## What you need to do
Beginning with the line that holds "return add(parent, name, new" in the data below, give again every line through the one that holds "const n = [xs.length", exactly as written.

## Stored items from a collection
::::
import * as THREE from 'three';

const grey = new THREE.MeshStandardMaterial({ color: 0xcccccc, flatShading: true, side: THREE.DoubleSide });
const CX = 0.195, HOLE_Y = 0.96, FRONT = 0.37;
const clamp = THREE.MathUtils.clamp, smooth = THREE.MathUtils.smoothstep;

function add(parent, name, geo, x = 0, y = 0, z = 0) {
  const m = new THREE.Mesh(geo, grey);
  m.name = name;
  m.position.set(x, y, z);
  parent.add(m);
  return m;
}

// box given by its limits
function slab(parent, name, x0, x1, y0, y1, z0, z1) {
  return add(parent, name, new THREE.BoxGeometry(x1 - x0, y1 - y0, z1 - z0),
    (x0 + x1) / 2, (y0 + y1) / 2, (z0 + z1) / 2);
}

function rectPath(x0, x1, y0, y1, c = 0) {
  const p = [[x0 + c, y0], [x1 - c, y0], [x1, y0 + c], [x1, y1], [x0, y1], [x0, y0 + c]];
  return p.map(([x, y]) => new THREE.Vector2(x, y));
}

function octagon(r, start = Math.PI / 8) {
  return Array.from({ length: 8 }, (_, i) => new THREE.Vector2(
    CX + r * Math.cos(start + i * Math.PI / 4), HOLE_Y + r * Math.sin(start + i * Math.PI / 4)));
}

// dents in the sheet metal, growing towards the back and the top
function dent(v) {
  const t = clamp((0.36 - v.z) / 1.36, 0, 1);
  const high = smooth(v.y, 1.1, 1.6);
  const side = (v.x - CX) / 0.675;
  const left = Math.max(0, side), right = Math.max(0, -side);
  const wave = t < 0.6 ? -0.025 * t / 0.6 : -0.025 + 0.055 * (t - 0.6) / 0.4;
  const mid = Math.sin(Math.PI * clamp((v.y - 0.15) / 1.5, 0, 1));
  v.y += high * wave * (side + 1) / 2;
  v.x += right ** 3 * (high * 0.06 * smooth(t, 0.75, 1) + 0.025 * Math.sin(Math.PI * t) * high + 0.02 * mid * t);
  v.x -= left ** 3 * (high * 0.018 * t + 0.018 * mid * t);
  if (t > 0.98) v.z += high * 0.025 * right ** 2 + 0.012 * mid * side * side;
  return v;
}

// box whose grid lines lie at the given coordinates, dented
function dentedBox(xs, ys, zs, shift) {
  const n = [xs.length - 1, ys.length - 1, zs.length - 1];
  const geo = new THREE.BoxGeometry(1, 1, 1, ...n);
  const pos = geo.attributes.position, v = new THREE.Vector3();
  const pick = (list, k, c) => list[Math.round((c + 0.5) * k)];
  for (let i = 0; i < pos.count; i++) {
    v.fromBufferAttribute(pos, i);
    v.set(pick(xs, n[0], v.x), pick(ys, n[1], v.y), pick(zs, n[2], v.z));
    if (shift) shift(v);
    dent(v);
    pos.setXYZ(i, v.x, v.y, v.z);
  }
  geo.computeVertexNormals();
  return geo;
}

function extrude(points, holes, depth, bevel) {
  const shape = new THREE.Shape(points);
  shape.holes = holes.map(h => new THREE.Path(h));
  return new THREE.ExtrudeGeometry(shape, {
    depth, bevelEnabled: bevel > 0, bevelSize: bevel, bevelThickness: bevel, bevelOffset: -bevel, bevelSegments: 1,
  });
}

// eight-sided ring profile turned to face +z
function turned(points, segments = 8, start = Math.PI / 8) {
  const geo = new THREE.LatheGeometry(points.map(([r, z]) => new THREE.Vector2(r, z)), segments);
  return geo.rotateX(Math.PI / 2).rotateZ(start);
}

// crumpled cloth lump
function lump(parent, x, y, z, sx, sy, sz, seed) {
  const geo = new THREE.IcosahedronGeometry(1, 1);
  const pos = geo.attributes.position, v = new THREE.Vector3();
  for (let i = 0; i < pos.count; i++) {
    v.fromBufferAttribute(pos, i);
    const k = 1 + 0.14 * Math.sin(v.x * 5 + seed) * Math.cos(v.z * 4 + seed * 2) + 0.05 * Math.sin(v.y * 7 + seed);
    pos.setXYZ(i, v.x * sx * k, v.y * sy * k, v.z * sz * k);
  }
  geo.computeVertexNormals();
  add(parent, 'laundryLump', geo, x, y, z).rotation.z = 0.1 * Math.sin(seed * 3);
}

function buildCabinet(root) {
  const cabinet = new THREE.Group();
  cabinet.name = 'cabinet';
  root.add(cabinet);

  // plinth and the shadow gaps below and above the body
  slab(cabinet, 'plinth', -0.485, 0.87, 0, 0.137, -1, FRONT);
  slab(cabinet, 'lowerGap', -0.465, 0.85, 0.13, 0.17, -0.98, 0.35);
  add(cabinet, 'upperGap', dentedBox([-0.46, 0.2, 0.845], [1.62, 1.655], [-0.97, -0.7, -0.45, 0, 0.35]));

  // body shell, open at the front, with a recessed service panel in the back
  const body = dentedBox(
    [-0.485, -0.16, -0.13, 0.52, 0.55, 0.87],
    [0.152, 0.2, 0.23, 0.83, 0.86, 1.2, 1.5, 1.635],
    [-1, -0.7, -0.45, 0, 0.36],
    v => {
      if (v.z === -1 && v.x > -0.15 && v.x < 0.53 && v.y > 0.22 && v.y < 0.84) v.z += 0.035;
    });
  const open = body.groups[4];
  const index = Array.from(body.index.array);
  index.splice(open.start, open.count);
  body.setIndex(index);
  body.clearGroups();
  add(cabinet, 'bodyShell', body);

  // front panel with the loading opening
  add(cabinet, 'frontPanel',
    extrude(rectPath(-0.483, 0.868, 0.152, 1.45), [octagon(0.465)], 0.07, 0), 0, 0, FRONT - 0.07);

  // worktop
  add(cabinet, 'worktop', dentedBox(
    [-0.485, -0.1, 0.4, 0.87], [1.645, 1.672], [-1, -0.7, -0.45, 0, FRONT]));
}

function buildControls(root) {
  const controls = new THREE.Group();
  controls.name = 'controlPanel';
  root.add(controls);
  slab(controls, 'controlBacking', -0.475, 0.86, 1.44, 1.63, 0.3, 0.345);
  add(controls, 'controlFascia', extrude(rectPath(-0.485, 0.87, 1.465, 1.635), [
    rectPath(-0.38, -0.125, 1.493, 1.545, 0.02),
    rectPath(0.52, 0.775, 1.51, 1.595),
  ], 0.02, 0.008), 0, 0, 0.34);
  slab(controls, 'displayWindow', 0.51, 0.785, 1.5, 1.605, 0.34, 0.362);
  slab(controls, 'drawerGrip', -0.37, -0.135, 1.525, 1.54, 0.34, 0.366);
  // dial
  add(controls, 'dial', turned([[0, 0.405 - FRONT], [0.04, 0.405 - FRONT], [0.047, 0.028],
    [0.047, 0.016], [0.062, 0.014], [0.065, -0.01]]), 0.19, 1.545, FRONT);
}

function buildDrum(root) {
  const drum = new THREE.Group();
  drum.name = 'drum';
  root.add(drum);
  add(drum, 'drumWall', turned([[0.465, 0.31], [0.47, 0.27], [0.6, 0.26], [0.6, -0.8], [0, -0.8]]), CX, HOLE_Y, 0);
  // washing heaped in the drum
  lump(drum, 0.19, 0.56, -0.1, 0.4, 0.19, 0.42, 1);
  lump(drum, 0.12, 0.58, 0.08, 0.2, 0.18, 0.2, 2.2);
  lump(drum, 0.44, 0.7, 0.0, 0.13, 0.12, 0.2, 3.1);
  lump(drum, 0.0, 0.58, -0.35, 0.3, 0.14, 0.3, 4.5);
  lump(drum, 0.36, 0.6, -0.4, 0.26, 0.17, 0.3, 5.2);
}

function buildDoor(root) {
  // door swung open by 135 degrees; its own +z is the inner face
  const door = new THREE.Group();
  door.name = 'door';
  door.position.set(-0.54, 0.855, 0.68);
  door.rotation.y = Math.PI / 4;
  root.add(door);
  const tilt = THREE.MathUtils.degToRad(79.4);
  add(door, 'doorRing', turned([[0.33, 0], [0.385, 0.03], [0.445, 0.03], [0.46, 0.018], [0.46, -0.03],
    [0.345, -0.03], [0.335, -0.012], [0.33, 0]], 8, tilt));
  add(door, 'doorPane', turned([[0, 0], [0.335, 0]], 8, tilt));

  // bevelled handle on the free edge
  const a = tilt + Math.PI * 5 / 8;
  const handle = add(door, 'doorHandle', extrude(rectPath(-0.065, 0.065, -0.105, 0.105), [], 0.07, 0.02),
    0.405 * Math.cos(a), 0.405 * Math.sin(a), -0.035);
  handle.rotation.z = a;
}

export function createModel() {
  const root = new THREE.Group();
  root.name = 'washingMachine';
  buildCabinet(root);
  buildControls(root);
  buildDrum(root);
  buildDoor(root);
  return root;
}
::::
## Exercise output
  return add(parent, name, new THREE.BoxGeometry(x1 - x0, y1 - y0, z1 - z0),
    (x0 + x1) / 2, (y0 + y1) / 2, (z0 + z1) / 2);
}

function rectPath(x0, x1, y0, y1, c = 0) {
  const p = [[x0 + c, y0], [x1 - c, y0], [x1, y0 + c], [x1, y1], [x0, y1], [x0, y0 + c]];
  return p.map(([x, y]) => new THREE.Vector2(x, y));
}

function octagon(r, start = Math.PI / 8) {
  return Array.from({ length: 8 }, (_, i) => new THREE.Vector2(
    CX + r * Math.cos(start + i * Math.PI / 4), HOLE_Y + r * Math.sin(start + i * Math.PI / 4)));
}

// dents in the sheet metal, growing towards the back and the top
function dent(v) {
  const t = clamp((0.36 - v.z) / 1.36, 0, 1);
  const high = smooth(v.y, 1.1, 1.6);
  const side = (v.x - CX) / 0.675;
  const left = Math.max(0, side), right = Math.max(0, -side);
  const wave = t < 0.6 ? -0.025 * t / 0.6 : -0.025 + 0.055 * (t - 0.6) / 0.4;
  const mid = Math.sin(Math.PI * clamp((v.y - 0.15) / 1.5, 0, 1));
  v.y += high * wave * (side + 1) / 2;
  v.x += right ** 3 * (high * 0.06 * smooth(t, 0.75, 1) + 0.025 * Math.sin(Math.PI * t) * high + 0.02 * mid * t);
  v.x -= left ** 3 * (high * 0.018 * t + 0.018 * mid * t);
  if (t > 0.98) v.z += high * 0.025 * right ** 2 + 0.012 * mid * side * side;
  return v;
}

// box whose grid lines lie at the given coordinates, dented
function dentedBox(xs, ys, zs, shift) {
  const n = [xs.length - 1, ys.length - 1, zs.length - 1];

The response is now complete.